In my example here, it will be a split ring. Common sense says you'll need two shuttles to make a split ring as I had shown in an earlier tutorial. But, this time I had asked you to use a shuttle and ball! Don't worry, there is a way out of it.
Make the first half of the split ring with the shuttle R(3-3/..). Leave a small space from the chain when making the first double-stitch to form a mock picot.
Now, we are going to use the thread from the ball to make the other half of the split ring. If you are using a big ball of thread, I can see that it is going to be difficult to move the ball as a shuttle, and you may have to enlarge the loop of the ring to slide it through.
Now that you know how to make the split chain, there is another way. Right! The split chain way! Before you start, I suggest that you tie a rubber band (or something) round the ball to avoid excess thread coming off the ball.
With the first half of the split ring out of the way, make the first half of the double-stitch for the split chain by bringing the ball thread from under the core thread of the ring and over it to form a loop. Then pass the ball through this loop coming from under it.
You'll get a twisted first half of the double-stitch (right). Then, bring the ball thread down under the core thread and slide the ball through the loop that is formed, this time coming from the top. The thread round the ring loop will straighten it self out to form a loose double-stitch. Tighten it as you did earlier for the split chain. The first double-stitch for the split ring is done.
Complete the rest of the double-stitches and close the split ring.
Just a note:
Most patterns won't tell you where to make a split chain. Sometimes, the point where the pattern starts makes it unsuitable to use a split chain. My suggestion is that you study the pattern carefully before starting. A pattern with a chart or a clear picture of the design would be very useful.
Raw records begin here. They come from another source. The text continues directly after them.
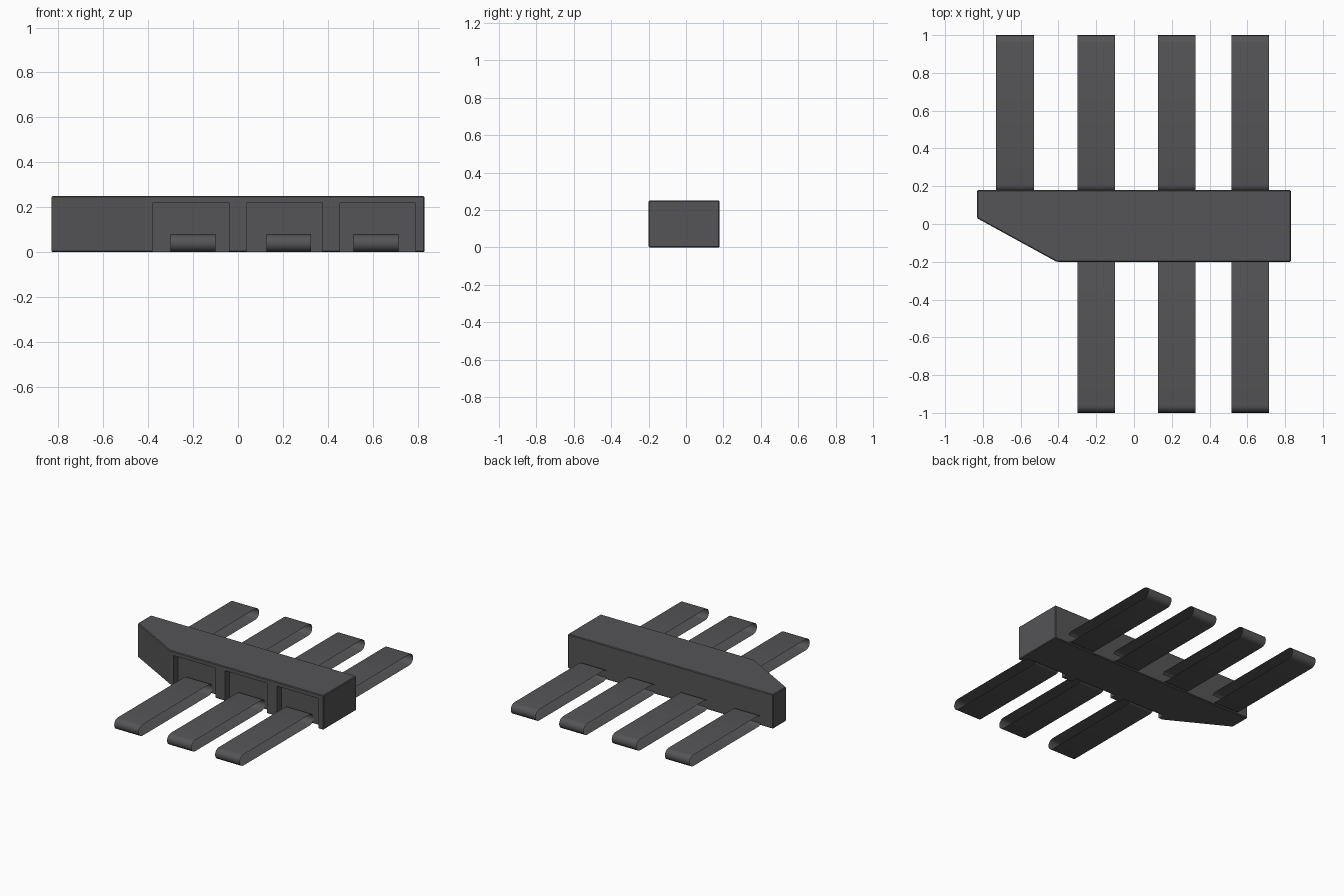
import bpy, bmesh, math

if "Cube" in bpy.data.objects:
    bpy.data.objects.remove(bpy.data.objects["Cube"])

grey = bpy.data.materials.new("dark grey")
grey.diffuse_color = (0.09, 0.09, 0.095, 1)
grey.use_nodes = True
grey.node_tree.nodes["Principled BSDF"].inputs["Base Color"].default_value = grey.diffuse_color


def finish(name, bm, smooth=False):
    bmesh.ops.recalc_face_normals(bm, faces=bm.faces)
    me = bpy.data.meshes.new(name)
    bm.to_mesh(me)
    bm.free()
    ob = bpy.data.objects.new(name, me)
    bpy.context.collection.objects.link(ob)
    me.materials.append(grey)
    if smooth:
        for p in me.polygons:
            p.use_smooth = True
    return ob


# housing: chamfered outline pulled up, with slightly softened edges
outline = [(-0.83, 0.03), (-0.41, -0.2), (0.83, -0.2), (0.83, 0.18), (-0.83, 0.18)]
bm = bmesh.new()
base = bm.faces.new([bm.verts.new((x, y, 0)) for x, y in outline])
up = bmesh.ops.extrude_face_region(bm, geom=[base])["geom"]
bmesh.ops.translate(bm, vec=(0, 0, 0.25), verts=[v for v in up if isinstance(v, bmesh.types.BMVert)])
if base.is_valid and len(bm.faces) == 6:
    bm.faces.new([v for v in sorted(bm.verts, key=lambda v: v.co.z)[:5]])
bmesh.ops.recalc_face_normals(bm, faces=bm.faces)
bmesh.ops.bevel(bm, geom=bm.edges[:], offset=0.005, segments=1, affect='EDGES')
body = finish("housing", bm)

# recesses in the front, open at the bottom
for i, (x0, x1) in enumerate([(-0.38, -0.04), (0.037, 0.375), (0.455, 0.79)]):
    bm = bmesh.new()
    bmesh.ops.create_cube(bm, size=1)
    for v in bm.verts:
        v.co = (x1 if v.co.x > 0 else x0,
                -0.15 if v.co.y > 0 else -0.3,
                0.22 if v.co.z > 0 else -0.1)
    cutter = finish(f"recess_cutter_{i + 1}", bm)
    cutter.hide_render = True
    cutter.hide_set(True)
    mod = body.modifiers.new("recess", 'BOOLEAN')
    mod.operation = 'DIFFERENCE'
    mod.solver = 'EXACT'
    mod.object = cutter


# flat pins: thin sheet wrapped into a rounded loop, open on both sides
def pin(name, x0, x1, y0, y1, r=0.04, n=8):
    pts = []
    for cy, start in ((y1 - r, -90), (y0 + r, 90)):
        for k in range(n + 1):
            a = math.radians(start + 180 * k / n)
            pts.append((cy + r * math.cos(a), r + r * math.sin(a)))
    bm = bmesh.new()
    rows = [[bm.verts.new((x, y, z)) for y, z in pts] for x in (x0, x1)]
    m = len(pts)
    for k in range(m):
        j = (k + 1) % m
        bm.faces.new((rows[0][k], rows[0][j], rows[1][j], rows[1][k]))
    return finish(name, bm, smooth=True)


columns = [(-0.73, -0.53), (-0.30, -0.10), (0.127, 0.325), (0.515, 0.715)]
for i, (x0, x1) in enumerate(columns):
    pin(f"rear_pin_{i + 1}", x0, x1, 0.17, 1.0)
    if i > 0:
        pin(f"front_pin_{i + 1}", x0, x1, -1.0, -0.15)
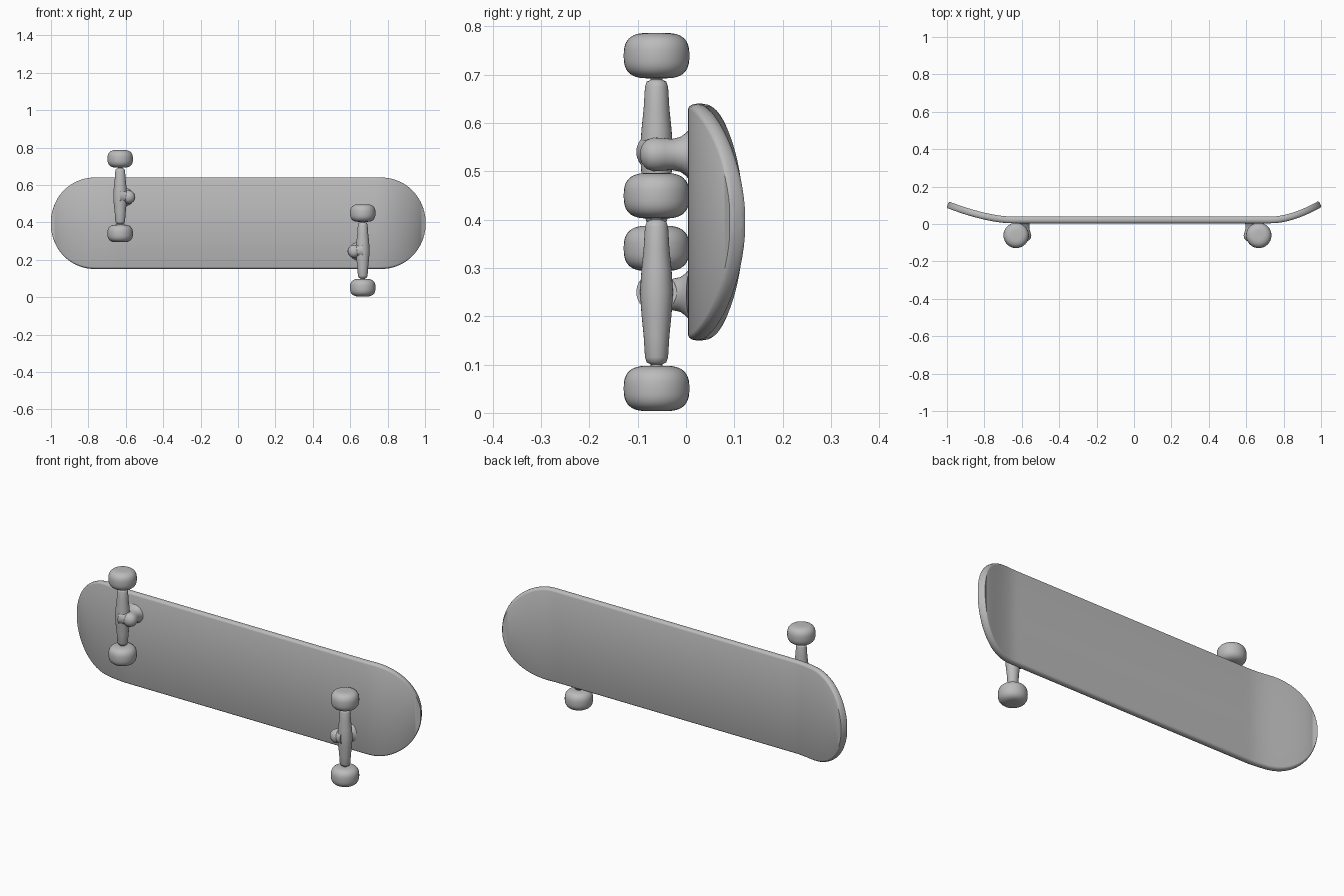
import bpy, bmesh, math
from mathutils import Vector

if "Cube" in bpy.data.objects:
    bpy.data.objects.remove(bpy.data.objects["Cube"])

grey = bpy.data.materials.new("plain grey")
grey.diffuse_color = (0.5, 0.5, 0.5, 1)
grey.use_nodes = True
grey.node_tree.nodes["Principled BSDF"].inputs["Base Color"].default_value = grey.diffuse_color


def finish(name, bm, angle=50):
    bmesh.ops.recalc_face_normals(bm, faces=bm.faces)
    me = bpy.data.meshes.new(name)
    bm.to_mesh(me)
    bm.free()
    me.materials.append(grey)
    ob = bpy.data.objects.new(name, me)
    bpy.context.collection.objects.link(ob)
    bpy.ops.object.select_all(action='DESELECT')
    ob.select_set(True)
    bpy.context.view_layer.objects.active = ob
    bpy.ops.object.shade_smooth_by_angle(angle=math.radians(angle))
    return ob


def skin(name, rings, angle=50):
    """Bridge closed rings of points and cap both ends."""
    bm = bmesh.new()
    loops = [[bm.verts.new(p) for p in ring] for ring in rings]
    n = len(loops[0])
    for a, b in zip(loops, loops[1:]):
        for i in range(n):
            j = (i + 1) % n
            bm.faces.new((a[i], a[j], b[j], b[i]))
    bm.faces.new(loops[0])
    bm.faces.new(loops[-1])
    return finish(name, bm, angle)


def turned(name, start, end, profile, squash=1.0, sides=32):
    """Lathe a profile of (fraction along axis, radius) between two points."""
    start, end = Vector(start), Vector(end)
    axis = (end - start).normalized()
    u = Vector((1, 0, 0)) if abs(axis.z) > 0.9 else Vector((0, 0, 1))
    u = (u - axis * u.dot(axis)).normalized()
    v = axis.cross(u)
    rings = []
    for t, r in profile:
        c = start.lerp(end, t)
        rings.append([c + u * r * math.cos(k * math.tau / sides)
                      + v * r * squash * math.sin(k * math.tau / sides)
                      for k in range(sides)])
    return skin(name, rings)


# Deck: flat middle, upturned nose and tail, rounded outline
DECK_Z, HALF_W, HALF_T = 0.395, 0.245, 0.018


def bend(x):
    if x > 0.74:
        return 0.022 + 0.088 * ((x - 0.74) / 0.26) ** 1.7
    if x < -0.66:
        return 0.022 + 0.083 * ((-x - 0.66) / 0.34) ** 1.6
    return 0.022


def half_width(x):
    d = max(0.0, (abs(x) - 0.76) / 0.236)
    return HALF_W * max(0.0, 1 - d ** 2.1) ** (1 / 2.1)


stations = [0.996 * math.sin(math.pi / 2 * k / 40) for k in range(-40, 41)]
rings = []
for x in stations:
    x = max(-0.9958, min(0.9958, x))
    w = half_width(x)
    slope = (bend(x + 1e-4) - bend(x - 1e-4)) / 2e-4
    nrm = Vector((-slope, 1, 0)).normalized()
    tip = 0.6 if abs(x) > 0.995 else 1.0
    edge = min(0.012, w * 0.4)
    ring = []
    for side in (1, -1):
        for k in range(7):
            a = math.pi / 2 - math.pi * k / 6
            if side < 0:
                a += math.pi
            z = side * (w - edge) + edge * math.cos(a)
            ring.append(Vector((x, bend(x), DECK_Z + z))
                        + nrm * HALF_T * tip * math.sin(a))
    rings.append(ring)
skin("deck", rings, 40)

# Trucks: wheels, hanger, pivot and mounting foot
wheel_profile = []
for k in range(25):
    a = math.pi * k / 24
    c, s = math.cos(a), math.sin(a)
    t = 0.5 - 0.5 * math.copysign(abs(c) ** 0.75, c)
    wheel_profile.append((t, 0.014 + 0.054 * s ** 0.7))
hanger_profile = [(0, 0.012), (0.015, 0.022), (0.05, 0.026), (0.2, 0.029),
                  (0.35, 0.034), (0.5, 0.037), (0.65, 0.034), (0.8, 0.029),
                  (0.95, 0.026), (0.985, 0.022), (1, 0.012)]
pivot_profile = [(0, 0.008), (0.04, 0.02), (0.12, 0.03), (0.25, 0.035),
                 (0.42, 0.034), (0.6, 0.032), (0.78, 0.036),
                 (0.9, 0.045), (1, 0.056)]
AXLE_Y = -0.061

for end, x, zc, inward in (("left", -0.63, 0.54, 1), ("right", 0.667, 0.25, -1)):
    for level, side in (("upper", 1), ("lower", -1)):
        z = zc + side * 0.1995
        turned(f"{end}_{level}_wheel", (x, AXLE_Y, z - 0.047),
               (x, AXLE_Y, z + 0.047), wheel_profile)
    turned(f"{end}_axle", (x, AXLE_Y, zc - 0.17), (x, AXLE_Y, zc + 0.17),
           [(0, 0.012), (1, 0.012)], sides=16)
    turned(f"{end}_hanger", (x, AXLE_Y, zc - 0.15), (x, AXLE_Y, zc + 0.15),
           hanger_profile, squash=0.92)
    # Bushing leaning from the deck towards the nose of the truck
    turned(f"{end}_pivot", (x + inward * 0.052, -0.094, zc - 0.005),
           (x + inward * 0.03, 0.012, zc - 0.005), pivot_profile)
    # Neck joining hanger and bushing
    turned(f"{end}_neck", (x, AXLE_Y, zc), (x + inward * 0.06, AXLE_Y, zc - 0.005),
           [(0, 0.042), (0.5, 0.033), (1, 0.024)], sides=24)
You may have to change the starting position of the pattern to be able to use the split chain to climb out into the next round.
For all the trouble, I think it is still useful to know this technique. Have fun trying.